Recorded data
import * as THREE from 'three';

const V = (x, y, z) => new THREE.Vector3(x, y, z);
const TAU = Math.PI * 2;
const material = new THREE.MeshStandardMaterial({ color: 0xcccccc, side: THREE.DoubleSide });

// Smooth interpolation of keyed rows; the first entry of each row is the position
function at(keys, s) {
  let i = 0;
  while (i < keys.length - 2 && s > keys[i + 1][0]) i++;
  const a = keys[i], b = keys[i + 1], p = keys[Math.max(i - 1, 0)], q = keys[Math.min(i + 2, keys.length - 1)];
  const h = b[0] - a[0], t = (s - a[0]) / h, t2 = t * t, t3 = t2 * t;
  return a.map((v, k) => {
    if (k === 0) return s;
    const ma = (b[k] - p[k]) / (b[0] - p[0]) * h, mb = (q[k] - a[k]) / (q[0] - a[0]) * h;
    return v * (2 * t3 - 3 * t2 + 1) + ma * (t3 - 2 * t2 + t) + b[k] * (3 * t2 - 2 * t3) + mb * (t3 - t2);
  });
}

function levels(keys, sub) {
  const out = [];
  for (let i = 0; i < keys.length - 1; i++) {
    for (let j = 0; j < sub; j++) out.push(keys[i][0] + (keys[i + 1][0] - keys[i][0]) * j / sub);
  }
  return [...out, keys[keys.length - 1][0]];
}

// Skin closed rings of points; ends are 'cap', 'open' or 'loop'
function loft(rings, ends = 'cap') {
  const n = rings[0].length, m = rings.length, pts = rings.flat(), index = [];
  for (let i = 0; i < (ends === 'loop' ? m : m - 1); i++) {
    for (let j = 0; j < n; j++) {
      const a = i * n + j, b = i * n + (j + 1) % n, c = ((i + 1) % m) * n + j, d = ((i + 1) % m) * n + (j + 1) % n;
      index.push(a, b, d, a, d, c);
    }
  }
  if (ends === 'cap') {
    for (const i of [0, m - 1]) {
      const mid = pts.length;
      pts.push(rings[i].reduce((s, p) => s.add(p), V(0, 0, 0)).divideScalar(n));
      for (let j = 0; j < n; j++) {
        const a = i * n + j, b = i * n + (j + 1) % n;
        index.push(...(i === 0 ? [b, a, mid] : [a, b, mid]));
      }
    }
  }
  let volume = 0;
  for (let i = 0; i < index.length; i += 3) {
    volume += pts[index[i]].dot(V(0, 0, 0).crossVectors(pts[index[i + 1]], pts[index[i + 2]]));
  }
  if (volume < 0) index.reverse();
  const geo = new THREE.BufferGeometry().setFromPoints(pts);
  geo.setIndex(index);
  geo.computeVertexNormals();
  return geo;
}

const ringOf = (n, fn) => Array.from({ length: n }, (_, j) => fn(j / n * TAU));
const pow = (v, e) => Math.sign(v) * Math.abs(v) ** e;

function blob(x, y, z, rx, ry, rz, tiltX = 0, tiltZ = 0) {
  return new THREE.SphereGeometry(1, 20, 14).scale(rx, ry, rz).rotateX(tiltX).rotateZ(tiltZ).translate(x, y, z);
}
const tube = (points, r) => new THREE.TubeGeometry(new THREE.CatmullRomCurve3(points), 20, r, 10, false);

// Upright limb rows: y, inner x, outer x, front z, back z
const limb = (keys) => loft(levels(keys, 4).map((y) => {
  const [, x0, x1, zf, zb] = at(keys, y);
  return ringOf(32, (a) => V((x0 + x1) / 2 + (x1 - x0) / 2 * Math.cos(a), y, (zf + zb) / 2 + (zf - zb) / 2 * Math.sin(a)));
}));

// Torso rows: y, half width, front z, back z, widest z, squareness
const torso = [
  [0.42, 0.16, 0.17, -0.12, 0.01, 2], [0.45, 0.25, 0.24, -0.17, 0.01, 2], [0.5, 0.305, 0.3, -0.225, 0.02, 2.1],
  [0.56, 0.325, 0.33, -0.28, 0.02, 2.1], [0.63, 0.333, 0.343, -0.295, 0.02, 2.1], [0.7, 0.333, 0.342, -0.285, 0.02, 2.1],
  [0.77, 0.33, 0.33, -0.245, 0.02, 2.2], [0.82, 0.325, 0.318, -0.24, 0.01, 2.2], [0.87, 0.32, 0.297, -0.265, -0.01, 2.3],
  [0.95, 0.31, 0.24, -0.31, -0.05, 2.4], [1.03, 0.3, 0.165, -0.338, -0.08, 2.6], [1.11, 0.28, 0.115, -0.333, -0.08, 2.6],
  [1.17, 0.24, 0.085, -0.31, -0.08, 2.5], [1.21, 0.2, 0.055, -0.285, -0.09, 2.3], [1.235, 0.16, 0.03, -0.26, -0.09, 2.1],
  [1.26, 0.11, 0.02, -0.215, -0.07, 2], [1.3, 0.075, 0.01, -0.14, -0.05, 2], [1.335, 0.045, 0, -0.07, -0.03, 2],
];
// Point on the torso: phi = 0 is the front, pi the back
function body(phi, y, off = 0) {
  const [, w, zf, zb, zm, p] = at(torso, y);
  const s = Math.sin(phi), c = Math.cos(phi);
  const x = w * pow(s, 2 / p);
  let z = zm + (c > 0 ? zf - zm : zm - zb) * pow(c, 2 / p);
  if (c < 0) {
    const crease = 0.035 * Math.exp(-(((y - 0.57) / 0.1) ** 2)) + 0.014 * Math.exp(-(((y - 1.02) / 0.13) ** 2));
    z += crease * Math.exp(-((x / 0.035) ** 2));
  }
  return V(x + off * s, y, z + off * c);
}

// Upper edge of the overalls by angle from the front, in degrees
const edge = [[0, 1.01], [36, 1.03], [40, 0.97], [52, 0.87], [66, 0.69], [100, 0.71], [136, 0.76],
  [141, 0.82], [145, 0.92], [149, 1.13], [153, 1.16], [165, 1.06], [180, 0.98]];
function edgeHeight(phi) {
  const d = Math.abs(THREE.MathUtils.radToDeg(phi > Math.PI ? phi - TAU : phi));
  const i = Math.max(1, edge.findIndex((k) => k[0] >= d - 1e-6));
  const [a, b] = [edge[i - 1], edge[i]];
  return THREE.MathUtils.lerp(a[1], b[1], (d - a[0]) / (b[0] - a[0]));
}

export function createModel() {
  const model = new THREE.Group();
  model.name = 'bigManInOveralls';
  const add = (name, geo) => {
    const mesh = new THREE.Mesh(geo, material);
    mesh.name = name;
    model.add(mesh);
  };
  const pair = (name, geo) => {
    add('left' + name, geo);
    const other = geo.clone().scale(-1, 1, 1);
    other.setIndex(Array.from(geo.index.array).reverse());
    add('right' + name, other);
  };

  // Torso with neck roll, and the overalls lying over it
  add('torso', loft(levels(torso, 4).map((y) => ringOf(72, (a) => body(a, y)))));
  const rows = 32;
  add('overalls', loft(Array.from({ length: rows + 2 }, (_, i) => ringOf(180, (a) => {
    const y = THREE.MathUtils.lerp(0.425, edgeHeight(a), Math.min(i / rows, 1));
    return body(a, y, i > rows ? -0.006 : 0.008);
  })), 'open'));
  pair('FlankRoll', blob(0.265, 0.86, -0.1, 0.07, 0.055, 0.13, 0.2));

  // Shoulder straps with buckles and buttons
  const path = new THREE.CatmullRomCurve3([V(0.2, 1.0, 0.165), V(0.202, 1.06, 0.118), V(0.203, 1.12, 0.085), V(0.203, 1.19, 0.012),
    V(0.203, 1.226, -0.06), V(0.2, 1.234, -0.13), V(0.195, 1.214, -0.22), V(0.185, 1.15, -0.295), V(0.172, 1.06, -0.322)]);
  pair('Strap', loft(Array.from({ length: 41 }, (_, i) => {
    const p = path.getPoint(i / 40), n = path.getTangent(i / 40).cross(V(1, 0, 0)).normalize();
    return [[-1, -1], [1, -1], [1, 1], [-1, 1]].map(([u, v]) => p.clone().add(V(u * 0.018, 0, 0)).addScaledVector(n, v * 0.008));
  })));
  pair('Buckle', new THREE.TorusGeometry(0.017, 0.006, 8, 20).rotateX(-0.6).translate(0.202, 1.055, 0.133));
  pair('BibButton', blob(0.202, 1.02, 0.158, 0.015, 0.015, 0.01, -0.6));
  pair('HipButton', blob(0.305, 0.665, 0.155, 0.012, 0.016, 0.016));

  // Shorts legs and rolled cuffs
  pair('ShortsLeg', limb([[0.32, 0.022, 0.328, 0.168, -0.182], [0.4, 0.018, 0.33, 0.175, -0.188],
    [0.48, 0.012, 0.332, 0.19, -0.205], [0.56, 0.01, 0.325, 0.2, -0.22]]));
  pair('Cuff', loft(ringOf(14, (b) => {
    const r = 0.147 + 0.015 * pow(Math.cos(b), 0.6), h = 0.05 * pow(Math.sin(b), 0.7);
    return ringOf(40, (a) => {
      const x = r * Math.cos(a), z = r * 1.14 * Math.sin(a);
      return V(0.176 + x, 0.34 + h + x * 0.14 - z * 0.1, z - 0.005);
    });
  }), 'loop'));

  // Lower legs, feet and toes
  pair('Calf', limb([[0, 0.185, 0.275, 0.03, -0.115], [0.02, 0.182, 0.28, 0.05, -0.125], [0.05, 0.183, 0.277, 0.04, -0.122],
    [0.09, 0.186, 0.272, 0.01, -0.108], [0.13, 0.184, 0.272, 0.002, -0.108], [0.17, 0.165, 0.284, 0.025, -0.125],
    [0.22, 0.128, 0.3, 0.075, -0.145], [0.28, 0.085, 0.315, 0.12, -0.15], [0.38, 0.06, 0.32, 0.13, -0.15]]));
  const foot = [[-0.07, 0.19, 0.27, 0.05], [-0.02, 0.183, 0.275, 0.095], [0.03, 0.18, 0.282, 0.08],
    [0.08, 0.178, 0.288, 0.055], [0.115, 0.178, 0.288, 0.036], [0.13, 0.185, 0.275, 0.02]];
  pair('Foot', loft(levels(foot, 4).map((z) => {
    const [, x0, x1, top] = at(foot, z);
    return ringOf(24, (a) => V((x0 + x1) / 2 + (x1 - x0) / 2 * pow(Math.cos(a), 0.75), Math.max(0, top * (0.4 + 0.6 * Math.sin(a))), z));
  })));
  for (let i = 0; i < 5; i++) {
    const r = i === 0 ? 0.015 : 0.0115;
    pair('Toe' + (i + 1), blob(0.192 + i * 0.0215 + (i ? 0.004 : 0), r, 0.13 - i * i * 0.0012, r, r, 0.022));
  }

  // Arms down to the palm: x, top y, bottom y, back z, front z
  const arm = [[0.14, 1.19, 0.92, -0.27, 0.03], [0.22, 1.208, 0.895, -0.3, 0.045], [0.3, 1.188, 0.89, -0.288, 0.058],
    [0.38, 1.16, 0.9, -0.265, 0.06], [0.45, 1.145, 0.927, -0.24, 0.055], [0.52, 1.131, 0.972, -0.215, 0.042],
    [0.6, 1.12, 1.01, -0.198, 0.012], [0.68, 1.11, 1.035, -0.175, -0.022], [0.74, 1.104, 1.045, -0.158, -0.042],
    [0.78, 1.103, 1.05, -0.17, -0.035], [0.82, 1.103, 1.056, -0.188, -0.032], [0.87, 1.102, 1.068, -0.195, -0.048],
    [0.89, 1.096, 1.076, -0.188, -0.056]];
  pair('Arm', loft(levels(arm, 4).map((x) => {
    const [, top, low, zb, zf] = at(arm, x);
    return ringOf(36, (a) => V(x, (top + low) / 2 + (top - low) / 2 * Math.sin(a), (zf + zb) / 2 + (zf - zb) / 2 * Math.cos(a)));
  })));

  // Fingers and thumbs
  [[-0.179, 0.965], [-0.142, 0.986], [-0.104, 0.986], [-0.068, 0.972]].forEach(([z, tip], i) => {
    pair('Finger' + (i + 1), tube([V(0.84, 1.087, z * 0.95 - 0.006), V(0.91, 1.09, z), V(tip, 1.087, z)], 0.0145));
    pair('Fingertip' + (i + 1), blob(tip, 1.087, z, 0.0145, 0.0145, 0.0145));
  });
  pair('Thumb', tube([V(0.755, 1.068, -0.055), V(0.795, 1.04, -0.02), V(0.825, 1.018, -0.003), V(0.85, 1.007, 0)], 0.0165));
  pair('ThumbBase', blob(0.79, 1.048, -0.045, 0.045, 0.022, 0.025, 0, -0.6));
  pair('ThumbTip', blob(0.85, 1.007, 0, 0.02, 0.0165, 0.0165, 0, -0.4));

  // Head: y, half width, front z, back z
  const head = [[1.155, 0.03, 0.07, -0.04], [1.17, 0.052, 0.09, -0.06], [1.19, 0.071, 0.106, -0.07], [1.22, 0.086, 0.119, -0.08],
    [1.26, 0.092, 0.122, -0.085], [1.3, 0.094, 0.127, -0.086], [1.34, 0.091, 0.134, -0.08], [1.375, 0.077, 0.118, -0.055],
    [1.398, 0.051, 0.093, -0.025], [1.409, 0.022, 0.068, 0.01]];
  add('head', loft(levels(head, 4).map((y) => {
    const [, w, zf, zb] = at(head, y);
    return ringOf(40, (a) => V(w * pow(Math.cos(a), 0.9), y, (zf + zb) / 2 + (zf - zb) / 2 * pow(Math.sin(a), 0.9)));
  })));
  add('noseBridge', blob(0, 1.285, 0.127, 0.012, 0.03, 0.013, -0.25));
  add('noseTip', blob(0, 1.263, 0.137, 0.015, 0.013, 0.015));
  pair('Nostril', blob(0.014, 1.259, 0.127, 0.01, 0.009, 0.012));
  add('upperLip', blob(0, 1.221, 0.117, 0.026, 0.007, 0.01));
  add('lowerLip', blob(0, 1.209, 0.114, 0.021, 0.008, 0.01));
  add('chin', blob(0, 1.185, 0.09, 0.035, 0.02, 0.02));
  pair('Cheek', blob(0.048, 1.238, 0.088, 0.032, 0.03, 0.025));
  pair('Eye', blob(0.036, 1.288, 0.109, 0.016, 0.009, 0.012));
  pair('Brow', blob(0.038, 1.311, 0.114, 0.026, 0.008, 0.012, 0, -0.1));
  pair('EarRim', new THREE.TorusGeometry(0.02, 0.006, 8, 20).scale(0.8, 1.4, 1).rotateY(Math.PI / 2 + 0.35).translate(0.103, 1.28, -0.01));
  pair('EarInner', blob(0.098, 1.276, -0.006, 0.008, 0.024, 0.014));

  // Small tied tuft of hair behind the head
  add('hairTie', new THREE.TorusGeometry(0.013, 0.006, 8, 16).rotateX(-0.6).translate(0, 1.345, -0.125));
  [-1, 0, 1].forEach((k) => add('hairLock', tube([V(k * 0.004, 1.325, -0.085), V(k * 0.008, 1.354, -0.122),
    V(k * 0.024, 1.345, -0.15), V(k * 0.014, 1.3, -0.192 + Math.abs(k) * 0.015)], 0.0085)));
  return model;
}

▸ Work item: Using the entries above, return exactly the lines from the line with "const ringOf = (n, fn)" to the line with "function blob(x, y, z, rx, ry, rz, tiltX", counting both of those lines.

▸ Answer section:
const ringOf = (n, fn) => Array.from({ length: n }, (_, j) => fn(j / n * TAU));
const pow = (v, e) => Math.sign(v) * Math.abs(v) ** e;

function blob(x, y, z, rx, ry, rz, tiltX = 0, tiltZ = 0) {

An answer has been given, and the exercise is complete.